At a Glance
As many as 12
Roofing and renovations
All your employees are journeyman carpenters and roofers. How did that get started?
Conrad Heath: When I first started this business, none of my employees had any roofing or building skill to speak of. Clients seemed to find out about my personal abilities in design as well as building. I kept having clients ask me to build this, fix that, do this. [Now] all of my employees are journeyman carpenters. If we have to do an addition on a home, we’re very confident they’ll do a fine job. The nice thing about it is there’s no outside subcontractors on anything.

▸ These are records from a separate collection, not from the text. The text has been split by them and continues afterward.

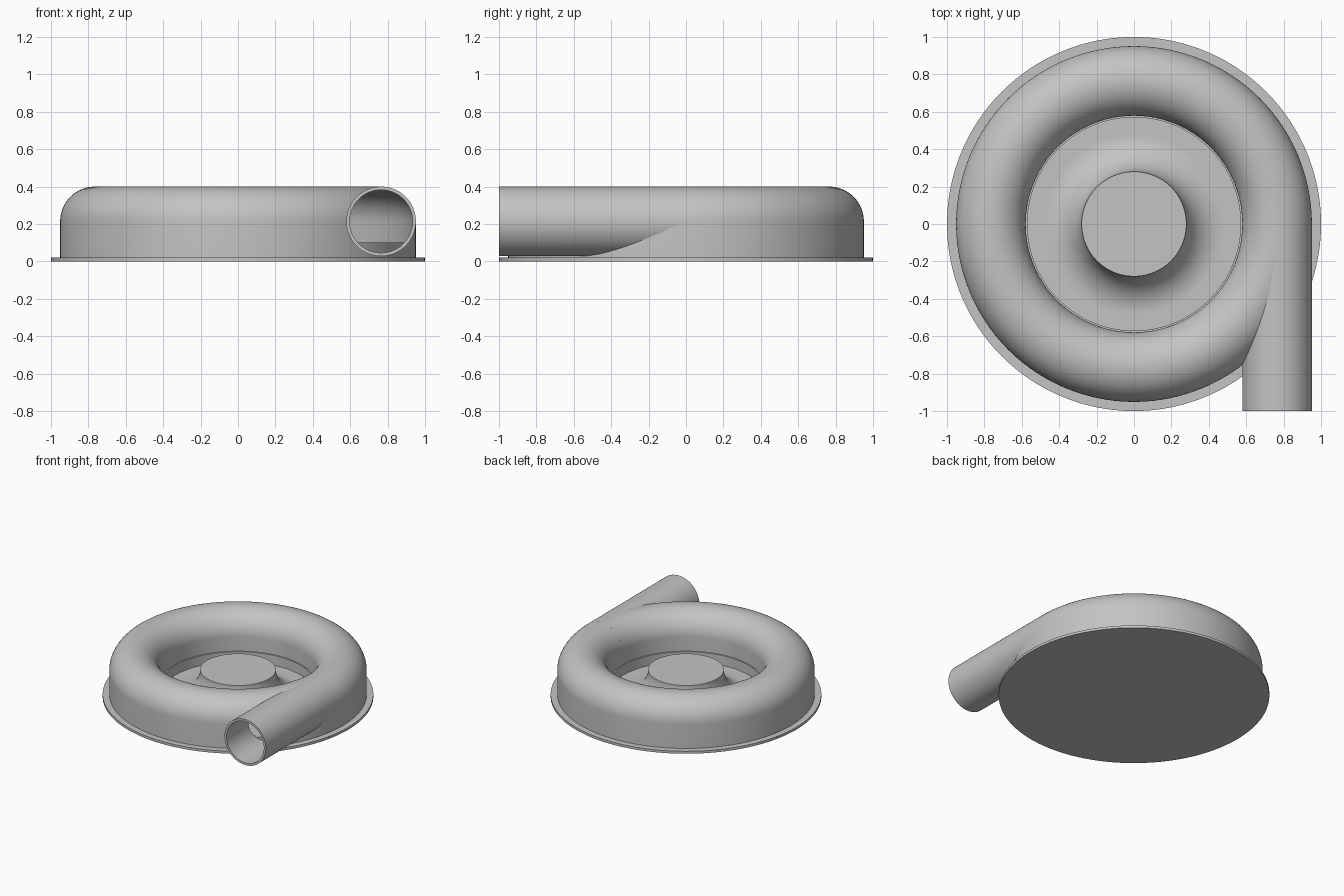
import bpy, bmesh, math
from mathutils import Matrix, Vector

if "Cube" in bpy.data.objects:
    bpy.data.objects.remove(bpy.data.objects["Cube"])

# Main dimensions
SEG = 160
RING, TUBE, BORE, AXIS = 0.765, 0.186, 0.168, 0.214
PLATE, FLOOR = 0.02, 0.10
OUT, INN = RING + TUBE, RING - TUBE

grey = bpy.data.materials.new("light_grey")
grey.use_nodes = True
colour = (0.55, 0.55, 0.55, 1)
grey.diffuse_color = colour
grey.node_tree.nodes["Principled BSDF"].inputs["Base Color"].default_value = colour


def arc(cx, cz, r, a0, a1, n=32):
    """Points of an arc, angles in degrees."""
    angles = [math.radians(a0 + (a1 - a0) * i / n) for i in range(n + 1)]
    return [(cx + r * math.cos(a), cz + r * math.sin(a)) for a in angles]


def lathe(name, profile, closed=True):
    """Turn a radius/height profile around the z axis."""
    bm = bmesh.new()
    verts = [bm.verts.new((r, 0, z)) for r, z in profile]
    pairs = list(zip(verts, verts[1:]))
    if closed:
        pairs.append((verts[-1], verts[0]))
    edges = [bm.edges.new(p) for p in pairs]
    bmesh.ops.spin(bm, geom=verts + edges, cent=(0, 0, 0), axis=(0, 0, 1),
                   angle=2 * math.pi, steps=SEG, use_duplicate=False)
    bmesh.ops.remove_doubles(bm, verts=bm.verts, dist=1e-5)
    return finish(name, bm)


def finish(name, bm):
    bmesh.ops.recalc_face_normals(bm, faces=bm.faces)
    mesh = bpy.data.meshes.new(name)
    bm.to_mesh(mesh)
    bm.free()
    mesh.materials.append(grey)
    ob = bpy.data.objects.new(name, mesh)
    bpy.context.collection.objects.link(ob)
    return ob


def along_outlet(ob):
    """Lay a lathed part along the outlet, pointing to the front."""
    ob.data.transform(Matrix.Translation(Vector((RING, 0, AXIS)))
                      @ Matrix.Rotation(math.pi / 2, 4, "X"))
    return ob


def cut(ob, cutter):
    mod = ob.modifiers.new("cut", "BOOLEAN")
    mod.operation = "DIFFERENCE"
    mod.solver = "EXACT"
    mod.object = cutter
    cutter.hide_render = True
    cutter.hide_set(True)


# Base flange and the raised floor ring inside the casing
base = lathe("base_plate", [(0, 0), (1, 0), (1, PLATE), (0, PLATE)], False)
floor = lathe("floor_ring", [(0.57, PLATE / 2), (0.938, PLATE / 2),
                             (0.938, FLOOR), (0.57, FLOOR)])

# Central hub with a flared foot
hub = lathe("hub", [(0, PLATE / 2), (0.48, PLATE / 2)]
            + arc(0.48, PLATE + 0.2, 0.2, 270, 180) + [(0, PLATE + 0.2)], False)

# Ring casing: round on top, straight at the sides, hollow
inner = arc(RING, AXIS, BORE, 180, 0)
casing = lathe("ring_casing", [(OUT, PLATE)] + arc(RING, AXIS, TUBE, 0, 180)
               + [(INN, FLOOR - 0.002), (RING - BORE, FLOOR - 0.002)]
               + inner + [(RING + BORE, PLATE)])

# Tangential outlet pipe
pipe = along_outlet(lathe("outlet_pipe", [(BORE, 0), (TUBE, 0), (TUBE, 1), (BORE, 1)]))

# Openings between the pipe and the casing
bore = along_outlet(lathe("bore_cutter", [(0, 0.01), (BORE, 0.01), (BORE, 1.1), (0, 1.1)], False))
cavity = lathe("cavity_cutter", [(RING - BORE, PLATE + 0.02)] + inner
               + [(RING + BORE, PLATE + 0.02)])
cut(casing, bore)
cut(pipe, cavity)

# Smooth shading with sharp rims
for ob in (base, floor, hub, casing, pipe):
    bpy.ops.object.select_all(action="DESELECT")
    ob.select_set(True)
    bpy.context.view_layer.objects.active = ob
    for mod in list(ob.modifiers):
        bpy.ops.object.modifier_apply(modifier=mod.name)
    bpy.ops.object.shade_smooth_by_angle(angle=math.radians(30))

From beginning to end, the work is done in-house.
Your projects are about half roofing, half remodeling?
CH: The last two years it’s been roughly 48 percent remodeling, 52 percent roofing. We know where we’re at to the penny everyday. We belong to a couple of different organizations, and I’m surprised by how few contractors know where they’re at financially. It’s just amazing how they stay in business. We do a full financial every month. We do job tracking, departmentalizing—so we know where it is not profitable [and] so we can stop doing that type of work. If you plan out your jobs, you know your labor and material costs.
What would you say is the cornerstone of your marketing program?
Lynda Heath: Having come from a corporate background, I understand the importance of marketing, especially in challenging times. We have a very, very active marketing program; in fact, we’ve been spotlighted nationally for it. We send out a six-to-eight-page newsletter each month—in print as well as an e-version—to our entire client base. There’s an editorial from Conrad every month in which he discusses personal issues as well as what’s going on with our business. There are also fun features like recipes, a trivia game, Sudoku, and a calendar of local events. We get a large percentage of business off of that on a weekly and monthly basis. We never have to ask the printer when it arrives in the homes because our contest players will race to the phone to win. We give away movie tickets, cruises to Puget Sound, tickets to the local fair, etc. Ninety-five percent of the newsletter is done in this office, so we do it very customized to our clients and their needs. Every month we welcome our customers by name. Started some eight years ago, the newsletter [garnered] a tremendous response from our customers, so we kept doing it. Production of the newsletter is time-consuming and a great responsibility, but it’s lots of fun.
What’s your business philosophy?
LH: As far as our employees are concerned, we hire totally unskilled individuals working in different fields—restaurants, fast food, delivery, etc. We not only give these folks a construction education; we give them opportunity. It works for the employees, us, and our customers. We try to be the Nordstrom of our industry, doing whatever it takes to make it right. This philosophy is maintained whether it’s five minutes following a project’s conclusion or five years. Our employees are long-term, as is our customer base, with more than 50 percent of our work in any given month being repeat business.
And you always throw in a free repair on every job?
CH: Just some small item. We always try to do a bit more than the client expects. We’ll look around for some small concern that perhaps has been on a honey-do list for a long time. For example, a sticky door, a gate on a fence that’s not working properly, or perhaps a leaking faucet. It’s generally an issue we can address relatively quickly and easily. It’s meant to be a nice little touch to say, “Thanks for your business.” ABQ